In the entries below, filter for the word "grey" and copy every matching line.

= Beginning of Section =

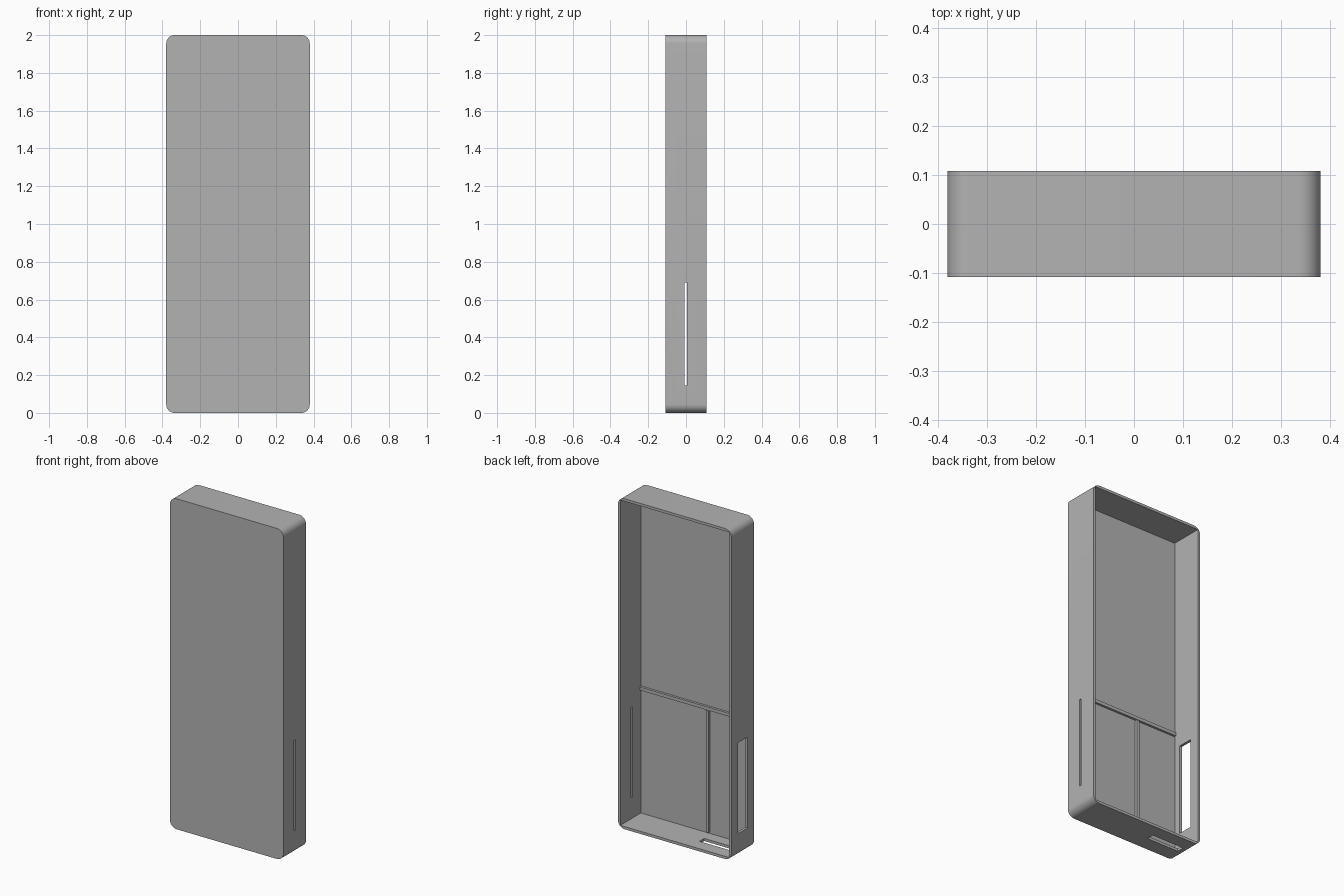
import bpy, bmesh
from mathutils import Vector

if "Cube" in bpy.data.objects:
    bpy.data.objects.remove(bpy.data.objects["Cube"], do_unlink=True)

grey = bpy.data.materials.new("plain_grey")
grey.use_nodes = True
COLOUR = (0.45, 0.45, 0.45, 1)
grey.diffuse_color = COLOUR
grey.node_tree.nodes["Principled BSDF"].inputs["Base Color"].default_value = COLOUR

W, D, H = 0.38, 0.108, 2.0      # half width, half depth, height
WALL, PANEL = 0.016, 0.02       # side wall and front panel thickness
RADIUS = 0.045
FLOOR_Y = -D + PANEL


def box(name, x, y, z, radius=0):
    """Box between (min, max) pairs; radius rounds the edges running along y."""
    bm = bmesh.new()
    bmesh.ops.create_cube(bm, size=1)
    low, high = (Vector(c) for c in zip(x, y, z))
    for v in bm.verts:
        v.co = (low + high) / 2 + v.co * (high - low)
    if radius:
        along_y = [e for e in bm.edges
                   if abs(e.verts[0].co.y - e.verts[1].co.y) > 0.01]
        bmesh.ops.bevel(bm, geom=along_y, offset=radius, segments=10,
                        profile=0.5, affect='EDGES')
    mesh = bpy.data.meshes.new(name)
    bm.to_mesh(mesh)
    bm.free()
    mesh.materials.append(grey)
    obj = bpy.data.objects.new(name, mesh)
    bpy.context.collection.objects.link(obj)
    return obj


def cut(target, x, y, z):
    """Remove a box-shaped volume from the target."""
    cutter = box("cutter", x, y, z)
    cutter.hide_render = True
    mod = target.modifiers.new("cut", 'BOOLEAN')
    mod.operation, mod.solver, mod.object = 'DIFFERENCE', 'EXACT', cutter
    bpy.context.view_layer.objects.active = target
    bpy.ops.object.modifier_apply(modifier=mod.name)
    bpy.data.objects.remove(cutter, do_unlink=True)


# Tray shell, open at the back, with square inner corners
case = box("case_shell", (-W, W), (-D, D), (0, H), RADIUS)
cut(case, (-W + WALL, W - WALL), (FLOOR_Y, D + 0.1), (WALL, H - WALL))

# Thin slit in one side, wide window in the other, port in the bottom
cut(case, (W - 0.05, W + 0.05), (-0.008, 0.005), (0.145, 0.69))
cut(case, (-W - 0.05, -W + 0.05), (-0.046, 0.044), (0.14, 0.69))
cut(case, (-0.325, -0.11), (-0.017, 0.028), (-0.05, 0.05))

bpy.ops.object.select_all(action='DESELECT')
case.select_set(True)
bpy.context.view_layer.objects.active = case
bpy.ops.object.shade_smooth_by_angle(angle=0.5)

# Low dividing ribs on the inside of the front panel
RIB_Y = (FLOOR_Y - 0.005, FLOOR_Y + 0.014)
box("cross_rib", (-W + WALL + 0.004, W - WALL - 0.004), RIB_Y, (0.765, 0.785))
box("upright_rib", (-0.1, -0.082), RIB_Y, (0.025, 0.762))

= End of Section =

# FINISHED EXERCISE:
grey = bpy.data.materials.new("plain_grey")
grey.use_nodes = True
grey.diffuse_color = COLOUR
grey.node_tree.nodes["Principled BSDF"].inputs["Base Color"].default_value = COLOUR
    mesh.materials.append(grey)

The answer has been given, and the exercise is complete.